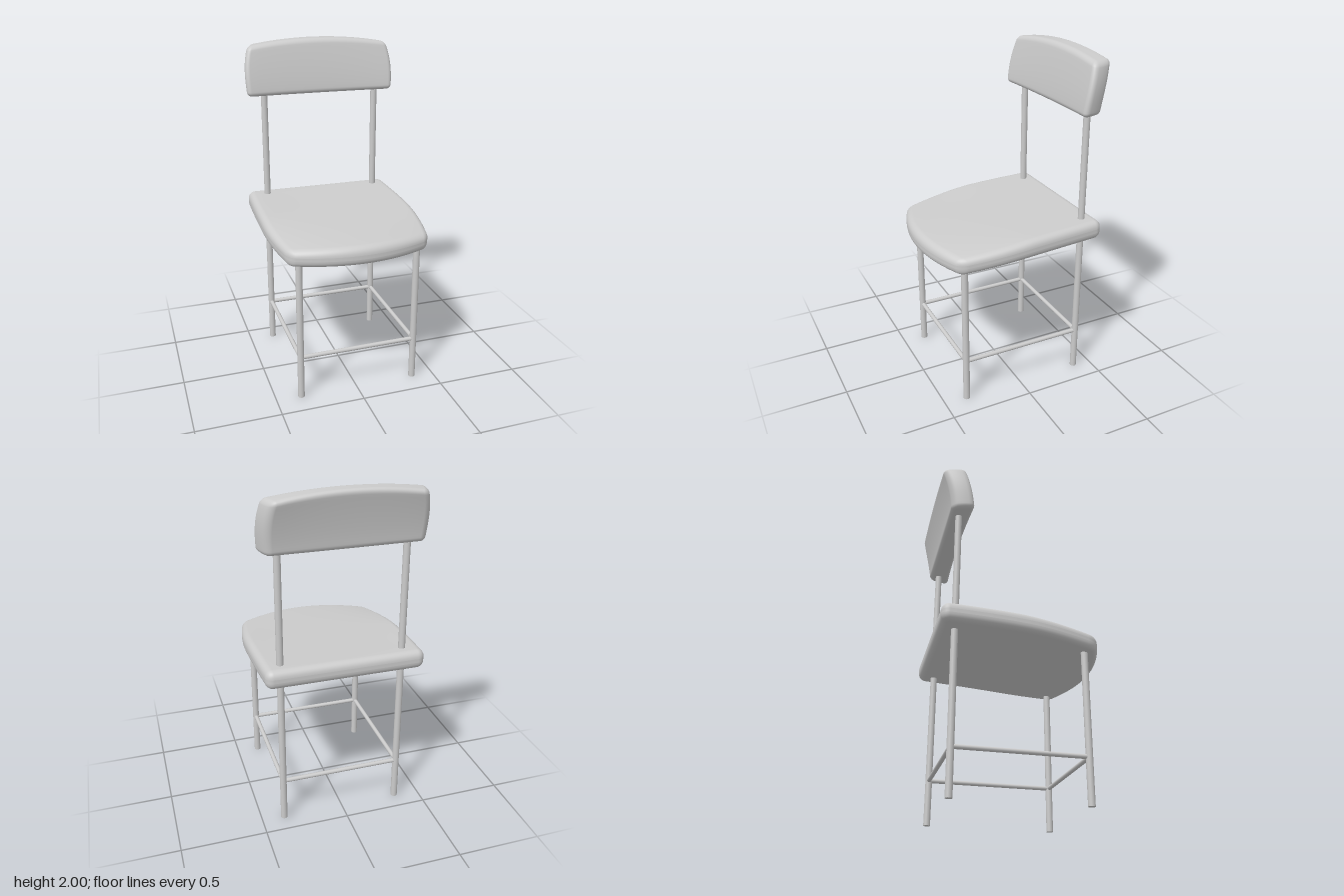
import * as THREE from 'three';
import { mergeVertices } from 'three/addons/utils/BufferGeometryUtils.js';

const material = new THREE.MeshStandardMaterial({ color: 0xcccccc });

// Box of half sizes hx, hy, hz with round edges of radius r, bent by warp(v, s);
// s holds the position along each axis, from -1 to 1.
function cushion(hx, hy, hz, r, warp) {
  const n = 24, band = 4 / n;
  const half = [hx, hy, hz];
  let geo = new THREE.BoxGeometry(1, 1, 1, n, n, n);
  geo.deleteAttribute('uv');
  geo.deleteAttribute('normal');
  geo = mergeVertices(geo);
  const pos = geo.attributes.position;
  const v = new THREE.Vector3(), inner = new THREE.Vector3();
  for (let i = 0; i < pos.count; i++) {
    v.fromBufferAttribute(pos, i);
    for (let a = 0; a < 3; a++) {
      // Crowd the first rows of the grid into the rounded edge
      const u = v.getComponent(a), f = 0.5 - Math.abs(u), h = half[a];
      const dist = f < band ? r * f / band : r + (f - band) / (0.5 - band) * (h - r);
      const p = Math.sign(u) * (h - dist);
      v.setComponent(a, p);
      inner.setComponent(a, THREE.MathUtils.clamp(p, r - h, h - r));
    }
    v.sub(inner).setLength(r).add(inner);
    warp(v, new THREE.Vector3(v.x / hx, v.y / hy, v.z / hz));
    pos.setXYZ(i, v.x, v.y, v.z);
  }
  geo.computeVertexNormals();
  return geo;
}

// Round bar between two points
function bar(name, from, to, radius) {
  const a = new THREE.Vector3(...from), b = new THREE.Vector3(...to);
  const dir = b.clone().sub(a);
  const mesh = new THREE.Mesh(new THREE.CylinderGeometry(radius, radius, dir.length(), 16), material);
  mesh.name = name;
  mesh.position.copy(a).add(b).multiplyScalar(0.5);
  mesh.quaternion.setFromUnitVectors(new THREE.Vector3(0, 1, 0), dir.normalize());
  return mesh;
}

export function createModel() {
  const group = new THREE.Group();
  group.name = 'chair';

  // Seat: bowed front, gently bulging sides, sloping down to the front
  const seat = new THREE.Mesh(cushion(0.475, 0.057, 0.495, 0.045, (v, s) => {
    const front = Math.max(0, s.z);
    v.x *= 1 - 0.03 * Math.min(0, s.z) ** 2 - 0.12 * front ** 2.5;
    v.z += 0.015 - 0.58 * v.x * v.x * THREE.MathUtils.smoothstep(s.z, -0.6, 1);
    const top = Math.max(0, s.y);
    v.y += 0.96 - 0.027 * s.z - 0.012 * front * front + 0.005 * (1 - s.z * s.z);
    v.y -= top * (0.018 * front * s.x * s.x + 0.006 * (1 - s.x * s.x) * (1 - s.z * s.z));
  }), material);
  seat.name = 'seat';
  group.add(seat);

  // Backrest: arched top, leaning back, hollow front and narrower rear
  const backrest = new THREE.Mesh(cushion(0.475, 0.1625, 0.066, 0.03, (v, s) => {
    const t = (s.y + 1) / 2, rear = (1 - s.z) / 2;
    v.x *= 1 - 0.03 * (1 - t) ** 2 - 0.08 * t ** 3 - 0.08 * rear ** 2;
    v.y += 1.8375 - 0.035 * t * s.x * s.x;
    v.z += -0.378 - 0.06 * t ** 1.4;
    v.z -= 0.014 * (1 - rear) * (1 - s.x * s.x);
  }), material);
  backrest.name = 'backrest';
  group.add(backrest);

  // Legs: the rear pair runs on up into the backrest
  const xs = { right: -0.348, left: 0.366 }, zFront = 0.36, zBack = -0.39, y = 0.265;
  for (const [side, x] of Object.entries(xs)) {
    group.add(bar(`${side}FrontLeg`, [x, 0, zFront], [x, 0.92, zFront], 0.02));
    group.add(bar(`${side}BackLeg`, [x, 0, zBack], [x, 1.74, zBack], 0.02));
    group.add(bar(`${side}Rung`, [x, y, zBack], [x, y, zFront], 0.013));
  }

  // Cross rungs
  for (const [name, z] of [['frontRung', zFront], ['backRung', zBack]]) {
    group.add(bar(name, [xs.right, y, z], [xs.left, y, z], 0.013));
  }
  return group;
}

§ **The task**: Copy each line above that has the word "rear".

§ **Answer to this problem**:
  // Backrest: arched top, leaning back, hollow front and narrower rear
    const t = (s.y + 1) / 2, rear = (1 - s.z) / 2;
    v.x *= 1 - 0.03 * (1 - t) ** 2 - 0.08 * t ** 3 - 0.08 * rear ** 2;
    v.z -= 0.014 * (1 - rear) * (1 - s.x * s.x);
  // Legs: the rear pair runs on up into the backrest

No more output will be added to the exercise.